TASK ITEM: Return the records exactly as they appear below, omitting the pictures.

##### RAW DATA #####

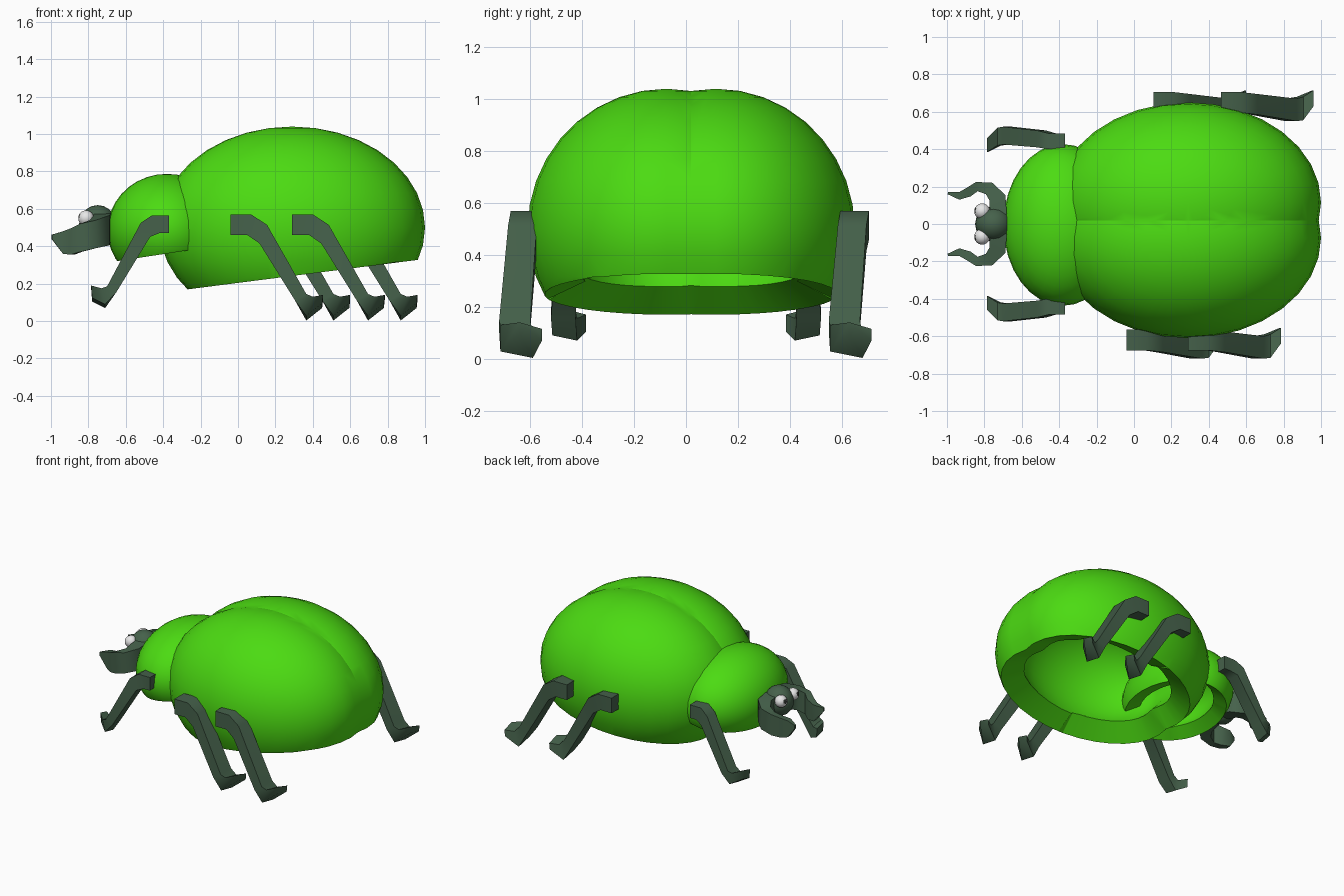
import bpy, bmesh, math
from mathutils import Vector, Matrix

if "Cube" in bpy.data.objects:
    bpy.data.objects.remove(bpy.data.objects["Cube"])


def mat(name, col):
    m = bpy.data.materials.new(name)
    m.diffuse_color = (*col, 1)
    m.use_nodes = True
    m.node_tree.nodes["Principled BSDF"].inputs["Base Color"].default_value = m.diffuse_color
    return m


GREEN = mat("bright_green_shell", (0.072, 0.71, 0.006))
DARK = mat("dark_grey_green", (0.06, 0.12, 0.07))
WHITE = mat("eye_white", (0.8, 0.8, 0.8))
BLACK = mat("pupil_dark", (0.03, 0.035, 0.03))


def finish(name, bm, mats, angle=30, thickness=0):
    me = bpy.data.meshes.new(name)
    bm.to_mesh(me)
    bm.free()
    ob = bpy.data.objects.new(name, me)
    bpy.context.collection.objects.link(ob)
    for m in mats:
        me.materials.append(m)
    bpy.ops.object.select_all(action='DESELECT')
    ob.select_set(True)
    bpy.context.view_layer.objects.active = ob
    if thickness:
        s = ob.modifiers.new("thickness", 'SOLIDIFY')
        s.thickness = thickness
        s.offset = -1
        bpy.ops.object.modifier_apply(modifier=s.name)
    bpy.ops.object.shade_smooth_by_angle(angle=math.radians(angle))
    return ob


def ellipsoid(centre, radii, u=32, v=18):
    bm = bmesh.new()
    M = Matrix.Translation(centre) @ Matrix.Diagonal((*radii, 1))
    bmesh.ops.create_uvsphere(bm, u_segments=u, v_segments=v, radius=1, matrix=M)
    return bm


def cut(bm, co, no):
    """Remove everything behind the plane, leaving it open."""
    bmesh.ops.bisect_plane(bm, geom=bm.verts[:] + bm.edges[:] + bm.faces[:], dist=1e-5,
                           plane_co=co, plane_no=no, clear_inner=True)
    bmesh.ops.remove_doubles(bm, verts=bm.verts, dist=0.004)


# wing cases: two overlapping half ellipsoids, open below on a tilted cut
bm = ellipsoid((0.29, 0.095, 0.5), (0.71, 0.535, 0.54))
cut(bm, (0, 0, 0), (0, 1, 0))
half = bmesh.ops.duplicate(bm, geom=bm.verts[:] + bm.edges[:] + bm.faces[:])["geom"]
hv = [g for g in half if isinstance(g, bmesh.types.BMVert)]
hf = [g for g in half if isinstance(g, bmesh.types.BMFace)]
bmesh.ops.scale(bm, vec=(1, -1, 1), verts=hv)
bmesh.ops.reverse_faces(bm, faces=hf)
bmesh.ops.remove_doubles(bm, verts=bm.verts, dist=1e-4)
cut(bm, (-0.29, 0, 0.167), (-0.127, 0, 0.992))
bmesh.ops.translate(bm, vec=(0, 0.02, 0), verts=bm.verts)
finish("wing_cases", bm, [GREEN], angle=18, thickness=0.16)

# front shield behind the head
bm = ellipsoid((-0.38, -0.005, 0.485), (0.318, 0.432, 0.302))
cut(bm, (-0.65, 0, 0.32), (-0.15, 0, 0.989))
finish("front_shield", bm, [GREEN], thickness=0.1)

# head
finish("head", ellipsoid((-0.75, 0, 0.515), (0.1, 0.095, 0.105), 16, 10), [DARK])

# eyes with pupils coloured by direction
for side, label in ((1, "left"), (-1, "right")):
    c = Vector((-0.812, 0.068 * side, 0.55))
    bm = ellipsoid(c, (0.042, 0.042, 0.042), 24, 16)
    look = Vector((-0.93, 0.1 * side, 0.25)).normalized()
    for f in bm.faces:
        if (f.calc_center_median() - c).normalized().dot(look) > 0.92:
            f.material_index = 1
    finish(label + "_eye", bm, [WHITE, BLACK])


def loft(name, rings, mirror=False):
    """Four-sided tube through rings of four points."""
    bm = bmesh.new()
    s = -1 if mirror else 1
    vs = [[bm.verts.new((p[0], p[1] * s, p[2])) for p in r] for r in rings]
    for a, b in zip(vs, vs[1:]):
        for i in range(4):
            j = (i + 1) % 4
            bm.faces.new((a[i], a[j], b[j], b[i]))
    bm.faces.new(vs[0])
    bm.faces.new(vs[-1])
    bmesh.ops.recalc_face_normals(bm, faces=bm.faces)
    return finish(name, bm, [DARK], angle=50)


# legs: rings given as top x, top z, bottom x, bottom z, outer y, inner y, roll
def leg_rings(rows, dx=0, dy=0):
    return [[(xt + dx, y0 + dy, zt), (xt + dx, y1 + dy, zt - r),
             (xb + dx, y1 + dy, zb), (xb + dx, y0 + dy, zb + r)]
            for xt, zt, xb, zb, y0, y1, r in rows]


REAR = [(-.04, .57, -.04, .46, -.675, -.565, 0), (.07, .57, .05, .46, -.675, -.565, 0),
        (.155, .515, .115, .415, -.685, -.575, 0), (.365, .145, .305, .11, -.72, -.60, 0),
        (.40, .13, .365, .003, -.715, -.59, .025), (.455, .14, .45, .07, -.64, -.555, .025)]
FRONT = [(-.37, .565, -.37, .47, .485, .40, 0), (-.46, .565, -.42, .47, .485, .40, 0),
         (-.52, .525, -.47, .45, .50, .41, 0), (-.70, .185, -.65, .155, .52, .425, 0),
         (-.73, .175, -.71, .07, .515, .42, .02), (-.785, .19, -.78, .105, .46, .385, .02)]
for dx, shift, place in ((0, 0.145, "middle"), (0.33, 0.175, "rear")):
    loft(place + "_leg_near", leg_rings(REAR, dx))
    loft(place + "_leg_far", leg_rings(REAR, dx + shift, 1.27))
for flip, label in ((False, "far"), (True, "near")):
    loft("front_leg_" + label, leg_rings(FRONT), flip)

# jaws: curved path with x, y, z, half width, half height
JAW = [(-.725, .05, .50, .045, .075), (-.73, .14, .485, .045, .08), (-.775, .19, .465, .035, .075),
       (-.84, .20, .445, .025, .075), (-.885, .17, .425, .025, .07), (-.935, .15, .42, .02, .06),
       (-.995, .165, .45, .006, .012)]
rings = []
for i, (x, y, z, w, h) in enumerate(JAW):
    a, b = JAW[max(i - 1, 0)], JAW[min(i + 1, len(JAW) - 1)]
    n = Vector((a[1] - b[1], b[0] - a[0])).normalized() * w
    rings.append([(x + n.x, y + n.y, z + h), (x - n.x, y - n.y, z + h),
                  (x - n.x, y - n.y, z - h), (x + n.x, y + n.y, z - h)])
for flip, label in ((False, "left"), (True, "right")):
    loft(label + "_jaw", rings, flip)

#####

ANSWER FOR THE TASK:
import bpy, bmesh, math
from mathutils import Vector, Matrix

if "Cube" in bpy.data.objects:
    bpy.data.objects.remove(bpy.data.objects["Cube"])


def mat(name, col):
    m = bpy.data.materials.new(name)
    m.diffuse_color = (*col, 1)
    m.use_nodes = True
    m.node_tree.nodes["Principled BSDF"].inputs["Base Color"].default_value = m.diffuse_color
    return m


GREEN = mat("bright_green_shell", (0.072, 0.71, 0.006))
DARK = mat("dark_grey_green", (0.06, 0.12, 0.07))
WHITE = mat("eye_white", (0.8, 0.8, 0.8))
BLACK = mat("pupil_dark", (0.03, 0.035, 0.03))


def finish(name, bm, mats, angle=30, thickness=0):
    me = bpy.data.meshes.new(name)
    bm.to_mesh(me)
    bm.free()
    ob = bpy.data.objects.new(name, me)
    bpy.context.collection.objects.link(ob)
    for m in mats:
        me.materials.append(m)
    bpy.ops.object.select_all(action='DESELECT')
    ob.select_set(True)
    bpy.context.view_layer.objects.active = ob
    if thickness:
        s = ob.modifiers.new("thickness", 'SOLIDIFY')
        s.thickness = thickness
        s.offset = -1
        bpy.ops.object.modifier_apply(modifier=s.name)
    bpy.ops.object.shade_smooth_by_angle(angle=math.radians(angle))
    return ob


def ellipsoid(centre, radii, u=32, v=18):
    bm = bmesh.new()
    M = Matrix.Translation(centre) @ Matrix.Diagonal((*radii, 1))
    bmesh.ops.create_uvsphere(bm, u_segments=u, v_segments=v, radius=1, matrix=M)
    return bm


def cut(bm, co, no):
    """Remove everything behind the plane, leaving it open."""
    bmesh.ops.bisect_plane(bm, geom=bm.verts[:] + bm.edges[:] + bm.faces[:], dist=1e-5,
                           plane_co=co, plane_no=no, clear_inner=True)
    bmesh.ops.remove_doubles(bm, verts=bm.verts, dist=0.004)


# wing cases: two overlapping half ellipsoids, open below on a tilted cut
bm = ellipsoid((0.29, 0.095, 0.5), (0.71, 0.535, 0.54))
cut(bm, (0, 0, 0), (0, 1, 0))
half = bmesh.ops.duplicate(bm, geom=bm.verts[:] + bm.edges[:] + bm.faces[:])["geom"]
hv = [g for g in half if isinstance(g, bmesh.types.BMVert)]
hf = [g for g in half if isinstance(g, bmesh.types.BMFace)]
bmesh.ops.scale(bm, vec=(1, -1, 1), verts=hv)
bmesh.ops.reverse_faces(bm, faces=hf)
bmesh.ops.remove_doubles(bm, verts=bm.verts, dist=1e-4)
cut(bm, (-0.29, 0, 0.167), (-0.127, 0, 0.992))
bmesh.ops.translate(bm, vec=(0, 0.02, 0), verts=bm.verts)
finish("wing_cases", bm, [GREEN], angle=18, thickness=0.16)

# front shield behind the head
bm = ellipsoid((-0.38, -0.005, 0.485), (0.318, 0.432, 0.302))
cut(bm, (-0.65, 0, 0.32), (-0.15, 0, 0.989))
finish("front_shield", bm, [GREEN], thickness=0.1)

# head
finish("head", ellipsoid((-0.75, 0, 0.515), (0.1, 0.095, 0.105), 16, 10), [DARK])

# eyes with pupils coloured by direction
for side, label in ((1, "left"), (-1, "right")):
    c = Vector((-0.812, 0.068 * side, 0.55))
    bm = ellipsoid(c, (0.042, 0.042, 0.042), 24, 16)
    look = Vector((-0.93, 0.1 * side, 0.25)).normalized()
    for f in bm.faces:
        if (f.calc_center_median() - c).normalized().dot(look) > 0.92:
            f.material_index = 1
    finish(label + "_eye", bm, [WHITE, BLACK])


def loft(name, rings, mirror=False):
    """Four-sided tube through rings of four points."""
    bm = bmesh.new()
    s = -1 if mirror else 1
    vs = [[bm.verts.new((p[0], p[1] * s, p[2])) for p in r] for r in rings]
    for a, b in zip(vs, vs[1:]):
        for i in range(4):
            j = (i + 1) % 4
            bm.faces.new((a[i], a[j], b[j], b[i]))
    bm.faces.new(vs[0])
    bm.faces.new(vs[-1])
    bmesh.ops.recalc_face_normals(bm, faces=bm.faces)
    return finish(name, bm, [DARK], angle=50)


# legs: rings given as top x, top z, bottom x, bottom z, outer y, inner y, roll
def leg_rings(rows, dx=0, dy=0):
    return [[(xt + dx, y0 + dy, zt), (xt + dx, y1 + dy, zt - r),
             (xb + dx, y1 + dy, zb), (xb + dx, y0 + dy, zb + r)]
            for xt, zt, xb, zb, y0, y1, r in rows]


REAR = [(-.04, .57, -.04, .46, -.675, -.565, 0), (.07, .57, .05, .46, -.675, -.565, 0),
        (.155, .515, .115, .415, -.685, -.575, 0), (.365, .145, .305, .11, -.72, -.60, 0),
        (.40, .13, .365, .003, -.715, -.59, .025), (.455, .14, .45, .07, -.64, -.555, .025)]
FRONT = [(-.37, .565, -.37, .47, .485, .40, 0), (-.46, .565, -.42, .47, .485, .40, 0),
         (-.52, .525, -.47, .45, .50, .41, 0), (-.70, .185, -.65, .155, .52, .425, 0),
         (-.73, .175, -.71, .07, .515, .42, .02), (-.785, .19, -.78, .105, .46, .385, .02)]
for dx, shift, place in ((0, 0.145, "middle"), (0.33, 0.175, "rear")):
    loft(place + "_leg_near", leg_rings(REAR, dx))
    loft(place + "_leg_far", leg_rings(REAR, dx + shift, 1.27))
for flip, label in ((False, "far"), (True, "near")):
    loft("front_leg_" + label, leg_rings(FRONT), flip)

# jaws: curved path with x, y, z, half width, half height
JAW = [(-.725, .05, .50, .045, .075), (-.73, .14, .485, .045, .08), (-.775, .19, .465, .035, .075),
       (-.84, .20, .445, .025, .075), (-.885, .17, .425, .025, .07), (-.935, .15, .42, .02, .06),
       (-.995, .165, .45, .006, .012)]
rings = []
for i, (x, y, z, w, h) in enumerate(JAW):
    a, b = JAW[max(i - 1, 0)], JAW[min(i + 1, len(JAW) - 1)]
    n = Vector((a[1] - b[1], b[0] - a[0])).normalized() * w
    rings.append([(x + n.x, y + n.y, z + h), (x - n.x, y - n.y, z + h),
                  (x - n.x, y - n.y, z - h), (x + n.x, y + n.y, z - h)])
for flip, label in ((False, "left"), (True, "right")):
    loft(label + "_jaw", rings, flip)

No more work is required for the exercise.